Where did you get your information or idea for your book?
From everyday life, experiences, and the topics that occupied me. The fear of machines, robots, and artificial intelligence has been as old as humanity’s longing to simplify their lives, enhance their capabilities, or even – as “homo deus” – create a new life form: Artificial Intelligence. Professor Yuval Noah Harari describes this process and its potential consequences in his book “Homo Deus: A Brief History of Tomorrow.” His concern is that artificial intelligence might not make humans all-powerful but rather render them obsolete. When I began writing THE SUPERFLARE several years ago, these thoughts were on my mind as I developed the character of TRON, an artificial super-intelligence that plays a central role in my novel.

When you’re working on a book and a new idea pops up, should you pursue it immediately (also known as ‘UP syndrome’) or finish your current project first? What do you think is the best course of action?
I think every writer has his/her own way of dealing with such ideas. I tend to concentrate on the project at hand, but I also use a pin board to pin down new ideas so that they are not lost.

Which character do you enjoy writing the most as a writer and why? If choosing a favorite character is like choosing a favorite child, which character do you find requires the most attention and detail from you as a writer?
I enjoyed all the characters and their interplay. But, of course, the main characters require the most attention. During the writing process, many of the supporting characters developed a life of their own and became increasingly important, so I gave them more room to move.

Was there anything you had to research for the book?
Of course, good research is essential. The technical details, the world-building, and the whole setting must be coherent – despite all the poetic and creative freedom necessary to write an exciting, captivating story.

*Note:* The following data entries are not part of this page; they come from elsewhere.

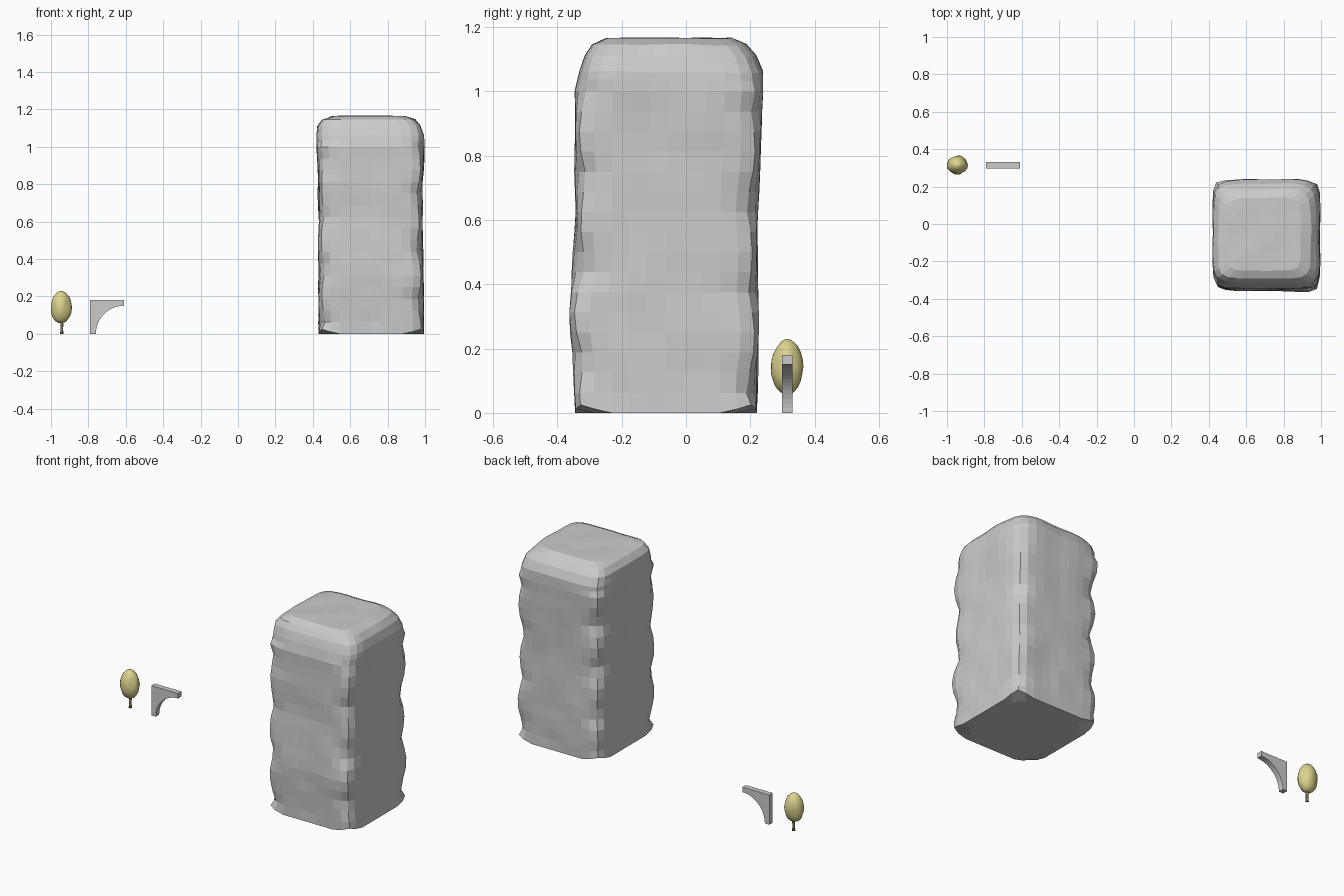
import bpy, bmesh, math
from mathutils import Vector, noise

if "Cube" in bpy.data.objects:
    bpy.data.objects.remove(bpy.data.objects["Cube"])


def finish(name, bm, color=None, smooth=False):
    bmesh.ops.recalc_face_normals(bm, faces=bm.faces)
    me = bpy.data.meshes.new(name)
    bm.to_mesh(me)
    bm.free()
    ob = bpy.data.objects.new(name, me)
    bpy.context.collection.objects.link(ob)
    if smooth:
        for p in me.polygons:
            p.use_smooth = True
    if color:
        mat = bpy.data.materials.new(name + "_colour")
        mat.diffuse_color = (*color, 1)
        mat.use_nodes = True
        mat.node_tree.nodes["Principled BSDF"].inputs["Base Color"].default_value = mat.diffuse_color
        me.materials.append(mat)
    return ob


def loft(bm, rings, cap_start=True, cap_end=True):
    vr = [[bm.verts.new(p) for p in r] for r in rings]
    n = len(vr[0])
    for a, b in zip(vr, vr[1:]):
        for i in range(n):
            bm.faces.new((a[i], a[(i + 1) % n], b[(i + 1) % n], b[i]))
    if cap_start:
        bm.faces.new(vr[0][::-1])
    if cap_end:
        bm.faces.new(vr[-1])


# Rock pillar: sections of z, left, right, front, back
SECTIONS = [
    (0.00, .43, .995, -.345, .22), (0.30, .432, .99, -.36, .227),
    (0.60, .43, .985, -.342, .22), (0.80, .432, .985, -.345, .228),
    (1.00, .422, .995, -.345, .238), (1.06, .42, .99, -.328, .236),
    (1.11, .425, .975, -.31, .215), (1.145, .45, .945, -.29, .185),
    (1.165, .50, .89, -.25, .14),
]
SEG = 10


def square_loop():
    pts = []
    for k in range(4):
        for i in range(SEG):
            u, v = -1 + 2 * i / SEG, -1
            for _ in range(k):
                u, v = -v, u
            pts.append((u, v))
    return pts


def section(z):
    for a, b in zip(SECTIONS, SECTIONS[1:]):
        if z <= b[0]:
            t = (z - a[0]) / (b[0] - a[0])
            return [p + (q - p) * t for p, q in zip(a[1:], b[1:])]
    return SECTIONS[-1][1:]


def rock_ring(z, shrink=1.0, base=False, top=False):
    x0, x1, y0, y1 = section(z)
    pts = []
    for u, v in square_loop():
        # corners pinch in and out up the height
        wave = math.sin(z * 22 + 2.0 * u + 1.0 * v)
        power = 9 + 3.5 * wave
        if base or z == 0:
            power = 11
        if z > 1.0:
            power = 7
        s = shrink / (abs(u) ** power + abs(v) ** power) ** (1 / power)
        x = (x0 + x1) / 2 + u * s * (x1 - x0) / 2
        y = (y0 + y1) / 2 + v * s * (y1 - y0) / 2
        bump = 0.008 * noise.noise(Vector((x * 7, y * 7, z * 6)))
        zz = z
        if base:
            zz = 0
        elif z == 0:
            zz = 0.025 * max(0, abs(u * v) - 0.6) / 0.4   # lifted base corners
        else:
            x, y = x + bump * u, y + bump * v
            if z > 1.0:
                zz += bump * 0.7
        pts.append((x, y, zz))
    return pts


bm = bmesh.new()
levels = [i / 16 for i in range(17)] + [1.035, 1.06, 1.09, 1.11, 1.13, 1.145, 1.165]
rings = [rock_ring(0, 0.8, base=True)] + [rock_ring(z) for z in levels]
rings += [rock_ring(1.166, s) for s in (0.75, 0.5, 0.25)]
loft(bm, rings)
finish("rock_pillar", bm)

# Arched bracket: square corner with a quarter circle cut away
profile = [(-.61, .18), (-.79, .18), (-.79, 0)]
profile += [(-.61 - .15 * math.cos(a), .15 * math.sin(a))
            for a in [math.pi / 2 * i / 16 for i in range(17)]]
bm = bmesh.new()
loft(bm, [[(x, y, z) for x, z in profile] for y in (.298, .331)])
finish("arch_bracket", bm)

# Tree trunk
CX, CY = -.942, .315


def circle(r, z, n=8):
    return [(CX + r * math.cos(2 * math.pi * i / n),
             CY + r * math.sin(2 * math.pi * i / n), z) for i in range(n)]


bm = bmesh.new()
loft(bm, [circle(.010, 0), circle(.007, .02), circle(.008, .05), circle(.006, .09)])
finish("tree_trunk", bm, (.24, .19, .10), True)

# Tree crown: stretched, slightly lumpy ball, widest in the middle
bm = bmesh.new()
bmesh.ops.create_icosphere(bm, subdivisions=3, radius=1)
for v in bm.verts:
    c = v.co.copy()
    lump = 1 + 0.13 * noise.noise(c * 1.8 + Vector((3, 1, 2)))
    taper = 1 - 0.06 * c.z
    v.co = (CX - .003 + c.x * .055 * lump * taper,
            CY + c.y * .05 * lump * taper,
            .143 + c.z * .087)
finish("tree_crown", bm, (.72, .65, .27), True)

Did you have any say in the cover design?
Yes, of course, I ordered it and discussed and commented on each draft I received from the designer until I was fine with the result and accepted it.

Do you have any personal connection to the story or characters?
Of course, because I created them. They are based on my thoughts, my ideas, and my imagination, which in turn are based on my experiences and my character, the books I have read, my likes and dislikes, fears and hopes, my values, the society and time I live in. Nobody writes in a vacuum.

What were the key challenges you faced while writing your book?
I started with a basic story idea and plot outline. As the writing progressed, the story became more and more complex, and it was quite a challenge to keep track of all the different strands of the story and the many characters and weave them together in a meaningful and exciting way. I also had to accept that the characters had developed a life of their own, so I just followed them and the flow to find out where it would take me. After having finished the first draft, the re-write process began to make sure that every piece fell into the right place.